⟨
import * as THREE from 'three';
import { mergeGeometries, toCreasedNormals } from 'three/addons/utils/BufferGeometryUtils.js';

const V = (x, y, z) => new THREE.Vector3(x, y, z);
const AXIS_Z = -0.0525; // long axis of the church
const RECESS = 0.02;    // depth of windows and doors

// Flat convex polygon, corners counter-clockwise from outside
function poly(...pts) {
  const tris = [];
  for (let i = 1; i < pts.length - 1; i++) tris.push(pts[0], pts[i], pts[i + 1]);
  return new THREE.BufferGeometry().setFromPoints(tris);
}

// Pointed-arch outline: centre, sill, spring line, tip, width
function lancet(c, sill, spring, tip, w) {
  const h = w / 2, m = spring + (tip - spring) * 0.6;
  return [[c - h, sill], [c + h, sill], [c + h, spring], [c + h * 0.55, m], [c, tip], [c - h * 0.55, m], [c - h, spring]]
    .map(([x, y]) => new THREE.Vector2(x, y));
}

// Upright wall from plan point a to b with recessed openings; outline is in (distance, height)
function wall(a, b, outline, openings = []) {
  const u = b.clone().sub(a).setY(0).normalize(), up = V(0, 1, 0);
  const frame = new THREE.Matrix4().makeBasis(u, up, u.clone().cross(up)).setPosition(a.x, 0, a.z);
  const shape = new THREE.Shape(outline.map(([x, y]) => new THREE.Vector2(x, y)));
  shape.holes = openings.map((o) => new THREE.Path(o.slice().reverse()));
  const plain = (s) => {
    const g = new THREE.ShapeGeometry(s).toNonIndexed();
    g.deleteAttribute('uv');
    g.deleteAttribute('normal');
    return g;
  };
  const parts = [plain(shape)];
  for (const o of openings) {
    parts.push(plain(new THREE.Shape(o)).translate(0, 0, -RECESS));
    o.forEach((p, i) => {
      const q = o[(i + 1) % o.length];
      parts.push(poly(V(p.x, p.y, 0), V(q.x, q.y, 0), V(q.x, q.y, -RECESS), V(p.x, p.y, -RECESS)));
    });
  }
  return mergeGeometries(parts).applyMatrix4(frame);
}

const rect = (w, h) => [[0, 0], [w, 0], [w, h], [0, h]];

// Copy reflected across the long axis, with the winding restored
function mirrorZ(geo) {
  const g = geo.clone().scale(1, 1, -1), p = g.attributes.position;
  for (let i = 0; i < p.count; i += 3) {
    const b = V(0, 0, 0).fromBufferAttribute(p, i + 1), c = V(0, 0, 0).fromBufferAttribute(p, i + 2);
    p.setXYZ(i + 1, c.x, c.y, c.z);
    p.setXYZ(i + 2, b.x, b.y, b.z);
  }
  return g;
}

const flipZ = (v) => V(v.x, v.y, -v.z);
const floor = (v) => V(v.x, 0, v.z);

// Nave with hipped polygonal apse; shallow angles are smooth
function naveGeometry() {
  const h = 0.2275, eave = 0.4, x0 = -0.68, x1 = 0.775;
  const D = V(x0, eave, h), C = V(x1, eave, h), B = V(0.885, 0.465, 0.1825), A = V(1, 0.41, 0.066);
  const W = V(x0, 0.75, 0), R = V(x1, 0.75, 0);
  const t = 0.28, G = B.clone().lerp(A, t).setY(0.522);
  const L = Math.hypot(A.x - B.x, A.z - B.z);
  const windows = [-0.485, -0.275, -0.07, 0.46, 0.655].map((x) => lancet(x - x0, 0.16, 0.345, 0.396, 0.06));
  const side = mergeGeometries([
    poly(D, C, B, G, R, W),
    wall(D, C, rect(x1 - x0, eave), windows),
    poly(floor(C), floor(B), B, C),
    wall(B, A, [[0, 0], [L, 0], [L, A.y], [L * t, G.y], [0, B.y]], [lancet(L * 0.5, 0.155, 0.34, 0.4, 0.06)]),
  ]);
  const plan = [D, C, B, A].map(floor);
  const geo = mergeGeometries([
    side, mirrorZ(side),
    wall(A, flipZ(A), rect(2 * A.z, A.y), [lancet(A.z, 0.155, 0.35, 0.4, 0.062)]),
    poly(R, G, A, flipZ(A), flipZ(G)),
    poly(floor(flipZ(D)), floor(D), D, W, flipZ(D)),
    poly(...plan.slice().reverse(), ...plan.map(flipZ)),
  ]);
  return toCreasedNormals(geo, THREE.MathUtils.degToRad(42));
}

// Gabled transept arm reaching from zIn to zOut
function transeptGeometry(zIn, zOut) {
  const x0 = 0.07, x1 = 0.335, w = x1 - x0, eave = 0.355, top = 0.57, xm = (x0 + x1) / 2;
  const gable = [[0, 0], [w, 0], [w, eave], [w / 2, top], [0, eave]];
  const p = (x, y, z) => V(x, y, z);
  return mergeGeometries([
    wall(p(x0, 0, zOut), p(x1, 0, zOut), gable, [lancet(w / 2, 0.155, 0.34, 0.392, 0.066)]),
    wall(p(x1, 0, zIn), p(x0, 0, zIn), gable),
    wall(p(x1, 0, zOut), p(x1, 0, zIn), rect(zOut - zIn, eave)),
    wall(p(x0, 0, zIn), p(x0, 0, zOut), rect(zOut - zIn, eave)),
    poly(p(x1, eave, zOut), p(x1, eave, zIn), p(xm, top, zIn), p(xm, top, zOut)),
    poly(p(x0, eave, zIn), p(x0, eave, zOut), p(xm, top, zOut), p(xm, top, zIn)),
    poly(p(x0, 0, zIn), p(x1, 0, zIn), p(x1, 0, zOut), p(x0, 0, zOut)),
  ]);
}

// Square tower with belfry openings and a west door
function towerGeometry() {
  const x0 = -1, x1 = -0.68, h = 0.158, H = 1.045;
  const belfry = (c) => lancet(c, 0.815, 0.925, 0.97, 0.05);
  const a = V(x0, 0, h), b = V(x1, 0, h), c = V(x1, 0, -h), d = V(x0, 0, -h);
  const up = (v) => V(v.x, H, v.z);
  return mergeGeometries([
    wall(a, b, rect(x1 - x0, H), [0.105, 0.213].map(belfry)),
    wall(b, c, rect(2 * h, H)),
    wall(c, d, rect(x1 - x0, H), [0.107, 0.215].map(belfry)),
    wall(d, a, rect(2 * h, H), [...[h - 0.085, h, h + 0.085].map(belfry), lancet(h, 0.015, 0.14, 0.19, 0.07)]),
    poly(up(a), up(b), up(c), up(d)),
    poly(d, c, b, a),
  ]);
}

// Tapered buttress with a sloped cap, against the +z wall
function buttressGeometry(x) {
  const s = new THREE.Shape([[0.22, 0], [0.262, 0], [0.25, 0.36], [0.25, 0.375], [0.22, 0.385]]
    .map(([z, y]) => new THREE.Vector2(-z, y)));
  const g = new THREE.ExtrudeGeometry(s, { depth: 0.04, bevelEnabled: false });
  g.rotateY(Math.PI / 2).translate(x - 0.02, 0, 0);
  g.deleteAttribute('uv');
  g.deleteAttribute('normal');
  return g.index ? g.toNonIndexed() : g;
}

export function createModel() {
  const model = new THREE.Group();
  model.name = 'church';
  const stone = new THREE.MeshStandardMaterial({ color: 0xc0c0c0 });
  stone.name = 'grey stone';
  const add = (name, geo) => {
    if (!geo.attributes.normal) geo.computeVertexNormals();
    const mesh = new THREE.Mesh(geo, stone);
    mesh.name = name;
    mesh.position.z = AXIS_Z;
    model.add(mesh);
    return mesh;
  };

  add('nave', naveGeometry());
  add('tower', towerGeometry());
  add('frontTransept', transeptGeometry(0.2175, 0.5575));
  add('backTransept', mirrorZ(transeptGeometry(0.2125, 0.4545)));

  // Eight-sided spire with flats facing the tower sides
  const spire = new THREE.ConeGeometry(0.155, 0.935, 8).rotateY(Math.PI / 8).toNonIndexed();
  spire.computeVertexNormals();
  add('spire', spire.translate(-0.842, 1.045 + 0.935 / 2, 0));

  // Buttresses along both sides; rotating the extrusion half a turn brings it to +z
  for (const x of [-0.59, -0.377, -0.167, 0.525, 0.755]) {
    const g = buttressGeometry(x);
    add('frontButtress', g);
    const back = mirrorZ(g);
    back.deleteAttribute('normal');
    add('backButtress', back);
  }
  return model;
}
⟩
⟨
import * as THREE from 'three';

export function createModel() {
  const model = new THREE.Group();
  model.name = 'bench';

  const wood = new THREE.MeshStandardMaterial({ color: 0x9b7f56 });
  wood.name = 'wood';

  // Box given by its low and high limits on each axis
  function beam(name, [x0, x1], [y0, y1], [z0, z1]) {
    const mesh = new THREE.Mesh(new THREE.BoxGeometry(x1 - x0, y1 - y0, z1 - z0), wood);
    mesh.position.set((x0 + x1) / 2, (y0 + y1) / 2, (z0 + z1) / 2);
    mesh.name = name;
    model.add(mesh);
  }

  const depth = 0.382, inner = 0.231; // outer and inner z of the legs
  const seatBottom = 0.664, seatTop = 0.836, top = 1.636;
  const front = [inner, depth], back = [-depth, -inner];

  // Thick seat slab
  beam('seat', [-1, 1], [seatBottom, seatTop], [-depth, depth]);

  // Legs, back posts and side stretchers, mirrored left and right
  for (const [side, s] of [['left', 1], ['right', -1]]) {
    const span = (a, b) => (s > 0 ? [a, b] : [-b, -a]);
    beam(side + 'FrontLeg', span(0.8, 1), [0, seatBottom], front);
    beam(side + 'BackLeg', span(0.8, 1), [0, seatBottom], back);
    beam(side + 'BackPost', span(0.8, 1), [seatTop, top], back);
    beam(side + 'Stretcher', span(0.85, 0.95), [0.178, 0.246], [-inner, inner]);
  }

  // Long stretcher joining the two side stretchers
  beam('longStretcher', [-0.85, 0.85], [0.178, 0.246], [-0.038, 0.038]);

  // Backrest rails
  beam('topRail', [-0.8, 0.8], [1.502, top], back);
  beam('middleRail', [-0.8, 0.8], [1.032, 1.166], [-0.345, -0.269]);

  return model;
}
⟩
⟨
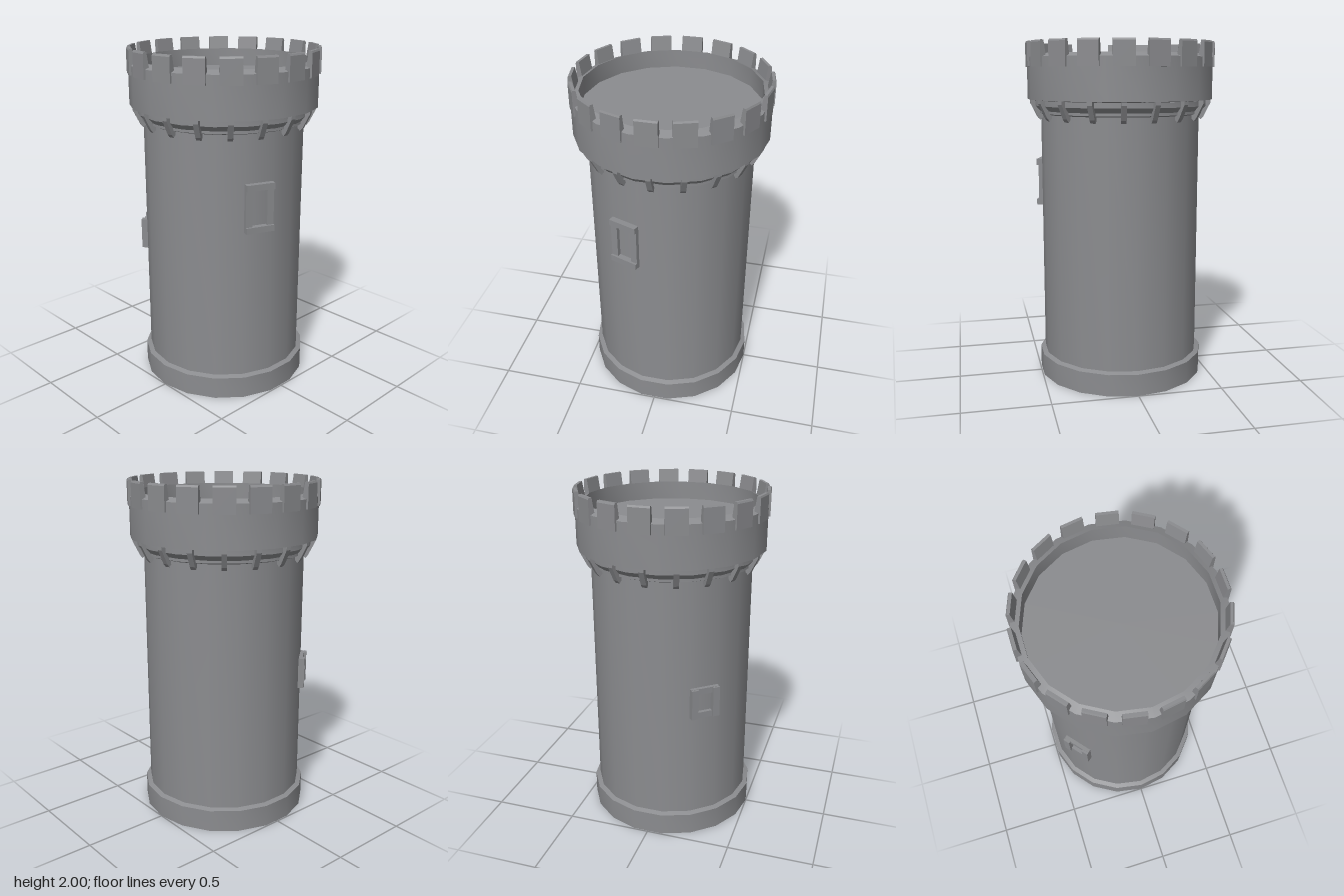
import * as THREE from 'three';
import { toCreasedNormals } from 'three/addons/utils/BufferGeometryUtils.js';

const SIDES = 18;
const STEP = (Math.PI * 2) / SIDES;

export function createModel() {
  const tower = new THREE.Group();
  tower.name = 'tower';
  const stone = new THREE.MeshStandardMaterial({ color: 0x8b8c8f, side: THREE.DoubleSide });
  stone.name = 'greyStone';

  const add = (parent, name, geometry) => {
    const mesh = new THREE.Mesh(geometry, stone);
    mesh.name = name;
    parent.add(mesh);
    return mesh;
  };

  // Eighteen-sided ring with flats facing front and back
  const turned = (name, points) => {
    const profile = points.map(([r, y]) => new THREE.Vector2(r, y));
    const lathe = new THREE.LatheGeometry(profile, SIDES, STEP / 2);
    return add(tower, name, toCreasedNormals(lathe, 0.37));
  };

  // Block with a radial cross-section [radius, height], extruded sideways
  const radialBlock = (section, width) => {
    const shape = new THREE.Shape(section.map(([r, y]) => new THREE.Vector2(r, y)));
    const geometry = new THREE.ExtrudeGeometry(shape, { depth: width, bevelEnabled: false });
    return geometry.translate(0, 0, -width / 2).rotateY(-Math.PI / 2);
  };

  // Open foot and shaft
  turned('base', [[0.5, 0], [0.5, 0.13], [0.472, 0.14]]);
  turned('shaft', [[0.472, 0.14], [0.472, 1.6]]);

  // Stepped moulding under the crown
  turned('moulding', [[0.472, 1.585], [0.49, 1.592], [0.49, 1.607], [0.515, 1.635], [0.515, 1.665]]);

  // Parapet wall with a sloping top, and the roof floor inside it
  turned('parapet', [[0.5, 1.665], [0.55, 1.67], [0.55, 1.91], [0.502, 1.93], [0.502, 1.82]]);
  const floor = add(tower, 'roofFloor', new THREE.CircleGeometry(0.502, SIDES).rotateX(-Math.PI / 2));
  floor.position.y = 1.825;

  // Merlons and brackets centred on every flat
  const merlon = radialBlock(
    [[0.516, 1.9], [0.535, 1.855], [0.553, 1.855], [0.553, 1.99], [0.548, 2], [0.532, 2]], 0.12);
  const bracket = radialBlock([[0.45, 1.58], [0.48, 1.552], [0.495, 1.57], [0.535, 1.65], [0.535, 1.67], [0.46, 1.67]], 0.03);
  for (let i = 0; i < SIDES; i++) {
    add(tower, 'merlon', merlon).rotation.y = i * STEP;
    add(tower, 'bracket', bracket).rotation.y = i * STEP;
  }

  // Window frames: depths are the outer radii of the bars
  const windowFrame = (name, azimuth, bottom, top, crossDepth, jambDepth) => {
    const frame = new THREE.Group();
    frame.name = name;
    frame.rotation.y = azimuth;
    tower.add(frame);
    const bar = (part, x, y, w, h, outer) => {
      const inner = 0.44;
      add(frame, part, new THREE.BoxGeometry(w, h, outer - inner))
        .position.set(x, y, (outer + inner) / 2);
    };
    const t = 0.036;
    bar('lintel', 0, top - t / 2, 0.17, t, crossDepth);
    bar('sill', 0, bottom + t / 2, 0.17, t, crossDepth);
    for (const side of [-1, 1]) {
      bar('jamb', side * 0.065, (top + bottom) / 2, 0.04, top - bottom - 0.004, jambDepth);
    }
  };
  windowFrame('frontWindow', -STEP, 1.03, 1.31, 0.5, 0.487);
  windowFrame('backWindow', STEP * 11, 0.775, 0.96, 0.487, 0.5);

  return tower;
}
⟩
▸ What is being asked: From the material above, copy exactly the lines between the line holding "const q = o[(i + 1) % o.length];" and the line holding "const h = 0.2275, eave", inclusive, and only those.

▸ Written solution:
      const q = o[(i + 1) % o.length];
      parts.push(poly(V(p.x, p.y, 0), V(q.x, q.y, 0), V(q.x, q.y, -RECESS), V(p.x, p.y, -RECESS)));
    });
  }
  return mergeGeometries(parts).applyMatrix4(frame);
}

const rect = (w, h) => [[0, 0], [w, 0], [w, h], [0, h]];

// Copy reflected across the long axis, with the winding restored
function mirrorZ(geo) {
  const g = geo.clone().scale(1, 1, -1), p = g.attributes.position;
  for (let i = 0; i < p.count; i += 3) {
    const b = V(0, 0, 0).fromBufferAttribute(p, i + 1), c = V(0, 0, 0).fromBufferAttribute(p, i + 2);
    p.setXYZ(i + 1, c.x, c.y, c.z);
    p.setXYZ(i + 2, b.x, b.y, b.z);
  }
  return g;
}

const flipZ = (v) => V(v.x, v.y, -v.z);
const floor = (v) => V(v.x, 0, v.z);

// Nave with hipped polygonal apse; shallow angles are smooth
function naveGeometry() {
  const h = 0.2275, eave = 0.4, x0 = -0.68, x1 = 0.775;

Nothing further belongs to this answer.